Here is the number and the function

 
((((((((((22*32 + 5)*32) + 18)*32 +25)*32 + 12)*32 + 14)*32 + 7)*32 + 11)*32 + 5)*32 + 25)
 
unsigned hash(char *v) {
  int h;
  for (h = 0 ; *v != '\0'; v++) {
    h = (32*h + *v) % M;
  }
  return h;
}
 

The Horner's method indicate that we can write down a polynomial as the form above.

To understand the algorithm, we need two principles of mod function arithmetic.

 
1.(a + b) % p = (a % p + b % p) % p
1.(a * b) % p = (a % p * b % p) % p 
 

Lets see why this algorithm works. To make it simple we start with two digit.

 
(v1*32) + v2
 

We should prove that

 
str[0] = v1;
str[1] = v2;
((v1*32) + v2 ) % M = hash(str)
 

Observing the algorithm, the computation process is the same as

 
(32 * (v1 % M) + v2) % M
 

Lets apply the two principles on these two formula

 
(v1*32 + v2) % M
->
((v1*32) % M + v2 % M ) % M
->
((v1%M * 32%M) % M + v2 % M ) % M
 
and
 
(32 * (v1 % M) + v2) % M
->
((32 * (v1 % M)) % M + v2 %M ) % M
->
(32%M * (v1%M)%M) % M + v2 %M ) % M
 

The only difference between the two results is (v1%M)%M and v1%M.

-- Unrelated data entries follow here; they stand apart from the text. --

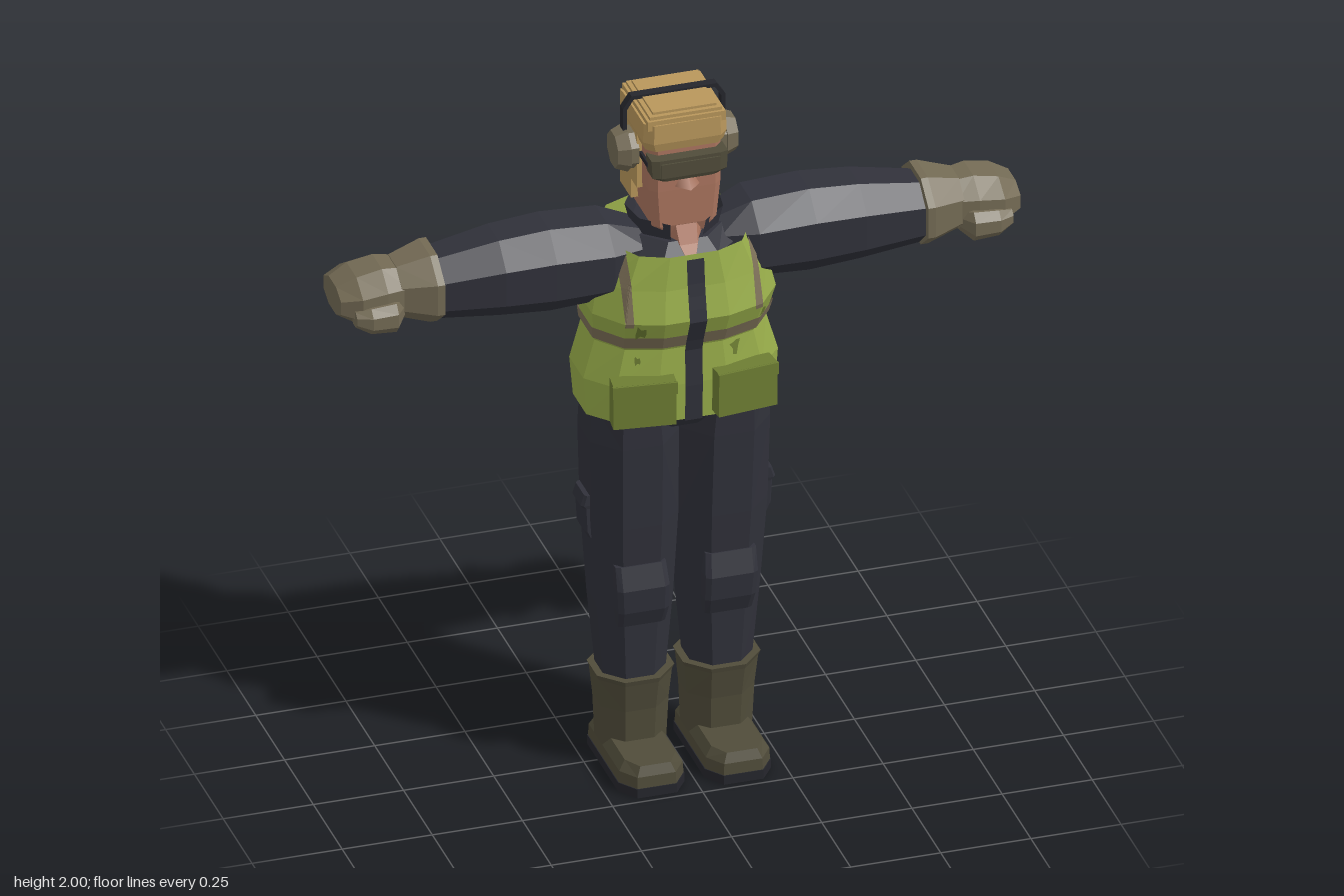
import * as THREE from 'three';

const mat = (name, color, side = THREE.FrontSide) => {
  const m = new THREE.MeshStandardMaterial({ color, side });
  m.name = name;
  return m;
};

// Unit cross-sections: octagon, chamfered box, and the vest outline
const corners = (q) => [...q, ...q.slice().reverse().map(([a, b]) => [-a, b]),
  ...q.map(([a, b]) => [-a, -b]), ...q.slice().reverse().map(([a, b]) => [a, -b])];
const OCT = corners([[1, 0.42], [0.45, 1]]);
const BOX = corners([[1, 0.8], [0.8, 1]]);
const TOE = [[1, -1], [1, 0.68], [0.6, 1], [-0.6, 1], [-1, 0.68], [-1, -1]];
const EDGE = [[1, 0.35], [0.75, 0.8], [0.35, 0.98]];
const VEST = corners(EDGE);

// Vest outline by height: y, x min, x max, z min, z max
const vestRows = [
  [1.09, -0.262, 0.262, -0.165, 0.165], [1.2, -0.27, 0.27, -0.178, 0.17],
  [1.31, -0.238, 0.238, -0.178, 0.165], [1.41, -0.255, 0.255, -0.17, 0.21],
  [1.5, -0.235, 0.235, -0.172, 0.19], [1.595, -0.19, 0.19, -0.182, 0.18]];
const vestRow = (y) => {
  const i = Math.max(1, vestRows.findIndex((r) => r[0] >= y));
  const a = vestRows[i - 1], b = vestRows[i], t = (y - a[0]) / (b[0] - a[0]);
  return a.map((v, k) => v + (b[k] - v) * t);
};
function vestZ(x, y, dir) {
  const [, , hw, z0, z1] = vestRow(y);
  const u = Math.min(1, Math.abs(x) / hw);
  const pts = [[0, 0.98], [0.35, 0.98], [0.75, 0.8], [1, 0.35]];
  const i = Math.max(1, pts.findIndex((p) => p[0] >= u));
  const [a, b] = [pts[i - 1], pts[i]];
  const f = a[1] + (b[1] - a[1]) * (u - a[0]) / (b[0] - a[0]);
  return (z0 + z1) / 2 + dir * (f * (z1 - z0) / 2 + 0.006);
}

function flatGeometry(points, index) {
  const g = new THREE.BufferGeometry();
  g.setAttribute('position', new THREE.Float32BufferAttribute(points.flat(), 3));
  g.setIndex(index);
  const flat = g.toNonIndexed();
  flat.computeVertexNormals();
  return flat;
}

// Skin a stack of cross-sections [t, aMin, aMax, bMin, bMax] along y (a=x, b=z) or x (a=y, b=z)
function loft(rows, shape = OCT, axis = 'y', s = 1, cap = true) {
  const pts = [], n = shape.length;
  for (const [t, a0, a1, b0, b1] of rows) for (const [u, v] of shape) {
    const a = (a0 + a1) / 2 + u * (a1 - a0) / 2, b = (b0 + b1) / 2 + v * (b1 - b0) / 2;
    pts.push(axis === 'y' ? [a * s, t, b] : [t * s, a, b]);
  }
  const tris = [];
  for (let r = 0; r < rows.length - 1; r++) for (let i = 0; i < n; i++) {
    const a = r * n + i, b = r * n + (i + 1) % n;
    tris.push([a, a + n, b], [b, a + n, b + n]);
  }
  const top = (rows.length - 1) * n;
  if (cap) for (let i = 1; i < n - 1; i++) tris.push([0, i, i + 1], [top, top + i + 1, top + i]);
  // Signed volume tells whether the faces point outward
  const V = (i) => new THREE.Vector3(...pts[i]).sub(new THREE.Vector3(...pts[0]));
  const vol = tris.reduce((q, [a, b, c]) => q + V(a).dot(V(b).cross(V(c))), 0);
  return flatGeometry(pts, tris.flatMap(([a, b, c]) => (vol < 0 ? [a, c, b] : [a, b, c])));
}

// Thin panel lying on the vest
function panel(x0, x1, y0, y1, dir) {
  const pts = [], idx = [], nx = 6, ny = 14;
  for (let j = 0; j <= ny; j++) for (let i = 0; i <= nx; i++) {
    const x = x0 + (x1 - x0) * i / nx, y = y0 + (y1 - y0) * j / ny;
    pts.push([x, y, vestZ(x, y, dir)]);
    if (i < nx && j < ny) {
      const a = j * (nx + 1) + i, b = a + nx + 1;
      idx.push(...(dir > 0 ? [a, a + 1, b, a + 1, b + 1, b] : [a, b, a + 1, a + 1, b, b + 1]));
    }
  }
  return flatGeometry(pts, idx);
}

// Ragged stain lying on the vest
function stain(cx, cy, r, dir) {
  const pts = [[cx, cy, vestZ(cx, cy, dir)]], idx = [], n = 9;
  for (let i = 0; i < n; i++) {
    const a = i / n * Math.PI * 2, q = r * (0.8 + 0.35 * Math.sin(i * 2.4 + cx * 40));
    const x = cx + Math.cos(a) * q * 0.8, y = cy + Math.sin(a) * q * 1.2;
    pts.push([x, y, vestZ(x, y, dir)]);
    const j = 1 + (i + 1) % n;
    idx.push(...(dir > 0 ? [0, i + 1, j] : [0, j, i + 1]));
  }
  return flatGeometry(pts, idx);
}

const box = (x0, x1, y0, y1, z0, z1) => new THREE.BoxGeometry(x1 - x0, y1 - y0, z1 - z0)
  .translate((x0 + x1) / 2, (y0 + y1) / 2, (z0 + z1) / 2);

export function createModel() {
  const model = new THREE.Group();
  model.name = 'worker';
  const D = THREE.DoubleSide;
  const skin = mat('skin', 0xab755f), hair = mat('hair', 0xb8965b), green = mat('vestGreen', 0x98ad4a, D);
  const olive = mat('pocketGreen', 0x6d7d33, D), stripe = mat('reflectiveStripe', 0x7d7058, D);
  const cloth = mat('darkCloth', 0x30313a, D), glove = mat('glove', 0x736a54), boot = mat('boot', 0x504c3a);
  const black = mat('black', 0x25262c);
  const add = (name, geometry, material) => {
    const m = new THREE.Mesh(geometry, material);
    m.name = name;
    model.add(m);
    return m;
  };

  // Torso
  add('pelvis', loft([[1.03, -0.08, 0.08, -0.09, 0.09], [1.09, -0.22, 0.22, -0.135, 0.13],
    [1.16, -0.24, 0.24, -0.15, 0.14]]), cloth);
  add('shirt', loft([[1.45, -0.18, 0.18, -0.14, 0.14], [1.57, -0.17, 0.17, -0.14, 0.15],
    [1.61, -0.12, 0.12, -0.12, 0.12]]), cloth);
  add('vest', loft(vestRows, VEST, 'y', 1, false), green);
  const grow = (y) => vestRow(y).map((v, k) => (k ? v + Math.sign(v) * 0.005 : v));
  add('waistStripe', loft([grow(1.32), grow(1.36)], VEST, 'y', 1, false), stripe);
  add('zip', panel(-0.024, 0.024, 1.09, 1.585, 1).translate(0, 0, 0.003), cloth);
  for (const s of [-1, 1]) {
    add('frontStripe', panel(s * 0.18 - 0.011, s * 0.18 + 0.011, 1.4, 1.585, 1), stripe);
    add('backStripe', panel(s * 0.12 - 0.013, s * 0.12 + 0.013, 1.36, 1.59, -1), stripe);
    const pocket = add('vestPocket', new THREE.BoxGeometry(0.17, 0.13, 0.055), olive);
    pocket.position.set(s * 0.14, 1.17, 0.17);
    pocket.rotation.y = s * 0.12;
    add('pocketFlap', new THREE.BoxGeometry(0.174, 0.035, 0.008).translate(0, 0.047, 0.029), olive)
      .applyMatrix4(pocket.matrix.compose(pocket.position, pocket.quaternion, pocket.scale));
  }
  for (const [x, y, r, d] of [[0.12, 1.285, 0.022, 1], [-0.15, 1.38, 0.022, 1], [0.2, 1.37, 0.018, 1],
    [-0.15, 1.28, 0.012, 1], [0.16, 1.52, 0.03, -1], [0.06, 1.44, 0.03, -1], [-0.15, 1.47, 0.035, -1],
    [-0.07, 1.2, 0.035, -1], [0.15, 1.24, 0.03, -1], [-0.17, 1.27, 0.025, -1], [0.03, 1.27, 0.02, -1]])
    add('vestStain', stain(x, y, r, d), olive);

  // Arms and gloves
  for (const s of [-1, 1]) {
    add('sleeve', loft([[0.1, 1.5, 1.615, -0.09, 0.09], [0.2, 1.425, 1.652, -0.13, 0.12],
      [0.36, 1.415, 1.66, -0.13, 0.117], [0.5, 1.425, 1.65, -0.122, 0.112],
      [0.69, 1.44, 1.615, -0.1, 0.085]], OCT, 'x', s), cloth);
    add('gloveCuff', loft([[0.67, 1.437, 1.637, -0.125, 0.113], [0.69, 1.437, 1.637, -0.125, 0.113],
      [0.78, 1.463, 1.612, -0.09, 0.08]], OCT, 'x', s), glove);
    add('hand', loft([[0.76, 1.463, 1.608, -0.09, 0.08], [0.82, 1.45, 1.613, -0.112, 0.09],
      [0.89, 1.46, 1.598, -0.118, 0.09], [0.942, 1.487, 1.57, -0.095, 0.06]], OCT, 'x', s), glove);
    add('thumb', loft([[0.77, 1.475, 1.53, 0.03, 0.075], [0.8, 1.455, 1.54, 0.05, 0.118],
      [0.87, 1.46, 1.535, 0.05, 0.118], [0.91, 1.48, 1.525, 0.05, 0.1]], OCT, 'x', s), glove);
  }

  // Legs and boots
  for (const s of [-1, 1]) {
    add('trouserLeg', loft([[0.25, 0.035, 0.205, -0.09, 0.08], [0.5, 0.014, 0.228, -0.108, 0.095],
      [0.75, 0.002, 0.245, -0.12, 0.113], [1, 0.003, 0.25, -0.133, 0.128],
      [1.12, 0.02, 0.243, -0.135, 0.13]], OCT, 'y', s), cloth);
    add('kneePad', loft([[0.45, 0.055, 0.185, 0.04, 0.1], [0.5, 0.05, 0.19, 0.04, 0.121],
      [0.57, 0.05, 0.195, 0.04, 0.128], [0.635, 0.055, 0.195, 0.04, 0.108]], BOX, 'y', s), cloth);
    add('legPocket', loft([[0.7, 0.2, 0.248, -0.045, 0.04], [0.72, 0.2, 0.258, -0.045, 0.04],
      [0.79, 0.2, 0.262, -0.045, 0.04], [0.8, 0.2, 0.27, -0.047, 0.042],
      [0.83, 0.2, 0.26, -0.047, 0.042]], BOX, 'y', s), cloth);
    add('bootShaft', loft([[0.06, 0.03, 0.208, -0.09, 0.075], [0.18, 0.025, 0.213, -0.095, 0.083],
      [0.265, 0.018, 0.221, -0.108, 0.098], [0.28, 0.012, 0.227, -0.11, 0.102]], OCT, 'y', s), boot);
    add('bootFoot', loft([[0.025, 0.03, 0.21, -0.09, 0.228], [0.06, 0.032, 0.208, -0.09, 0.226],
      [0.087, 0.05, 0.19, -0.085, 0.215]], TOE, 'y', s), boot);
    add('sole', loft([[0, 0.028, 0.212, -0.093, 0.23], [0.027, 0.028, 0.212, -0.093, 0.23]], TOE, 'y', s), black);
  }

  // Neck, collar and face
  add('neck', loft([[1.57, -0.03, 0.03, -0.07, 0.15], [1.6, -0.055, 0.055, -0.07, 0.13],
    [1.68, -0.07, 0.07, -0.07, 0.09]]), skin);
  add('collar', new THREE.CylinderGeometry(0.132, 0.112, 0.08, 8, 1, true, 0.38, Math.PI * 2 - 0.76)
    .toNonIndexed().translate(0, 1.622, 0), cloth).geometry.computeVertexNormals();
  add('face', loft([[1.62, -0.065, 0.065, -0.08, 0.095], [1.65, -0.09, 0.09, -0.09, 0.106],
    [1.76, -0.1, 0.1, -0.09, 0.11], [1.92, -0.1, 0.1, -0.09, 0.11]], BOX), skin);
  add('nose', new THREE.ConeGeometry(0.034, 0.06, 4).translate(0, 1.803, 0.115), skin);

  // Hair in stepped blocks, with a tied ponytail
  add('hairCrown', loft([[1.885, -0.108, 0.108, -0.113, 0.112], [1.91, -0.116, 0.116, -0.117, 0.118],
    [1.965, -0.114, 0.114, -0.115, 0.116]], BOX), hair);
  [[1.978, 0.108, 0.112], [1.987, 0.1, 0.104], [1.994, 0.088, 0.092]].forEach(([y, w, d]) =>
    add('hairTop', box(-w, w, 1.95, y, -d, d), hair));
  add('hairBack', box(-0.113, 0.113, 1.68, 1.96, -0.115, -0.02), hair);
  for (const s of [-1, 1])
    add('sideburn', box(s * 0.106 - 0.008, s * 0.106 + 0.008, 1.74, 1.92, -0.03, 0.035), hair);
  add('ponytail', loft([[1.6, -0.02, 0.02, -0.226, -0.19], [1.66, -0.045, 0.045, -0.222, -0.13],
    [1.72, -0.055, 0.055, -0.2, -0.115], [1.81, -0.028, 0.028, -0.158, -0.115],
    [1.853, -0.05, 0.05, -0.17, -0.105]]), hair);
  add('hairTie', loft([[1.806, -0.038, 0.038, -0.168, -0.105], [1.826, -0.038, 0.038, -0.168, -0.105]]), black);

  // Goggles
  add('goggles', loft([[1.806, -0.075, 0.075, 0.09, 0.138], [1.82, -0.103, 0.103, 0.08, 0.143],
    [1.872, -0.106, 0.106, 0.08, 0.143]], BOX), boot);
  add('lens', box(-0.082, 0.082, 1.82, 1.862, 0.138, 0.147), boot);
  add('goggleStrap', box(-0.107, 0.107, 1.835, 1.85, -0.02, 0.1), black);

  // Ear defenders
  for (const s of [-1, 1]) for (const [name, r0, r1, x, w] of
    [['earPad', 0.058, 0.058, 0.122, 0.025], ['earCup', 0.052, 0.066, 0.15, 0.034]]) {
    const g = new THREE.CylinderGeometry(r0, r1, w, 8).rotateY(Math.PI / 8).rotateZ(-s * Math.PI / 2)
      .translate(s * x, 1.842, -0.01).toNonIndexed();
    g.computeVertexNormals();
    add(name, g, glove);
  }
  const arch = [[0.142, 1.88], [0.142, 1.965], [0.118, 2], [-0.118, 2], [-0.142, 1.965], [-0.142, 1.88],
    [-0.131, 1.88], [-0.131, 1.96], [-0.113, 1.989], [0.113, 1.989], [0.131, 1.96], [0.131, 1.88]];
  add('headband', new THREE.ExtrudeGeometry(new THREE.Shape(arch.map((p) => new THREE.Vector2(...p))),
    { depth: 0.025, bevelEnabled: false }).translate(0, 0, -0.023), black);
  return model;
}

One of the rule about mod function is you can repeatedly apply the same mod function on a number but the result is the same.

For example 5 % 3 = 2, (5 % 3) % 3 = 2, ((5 % 3) % 3) % 3 = 2. Thus

 
(v1%M)%M == v1%M
 

So the algorithm will works. Proving process is the same for more digits.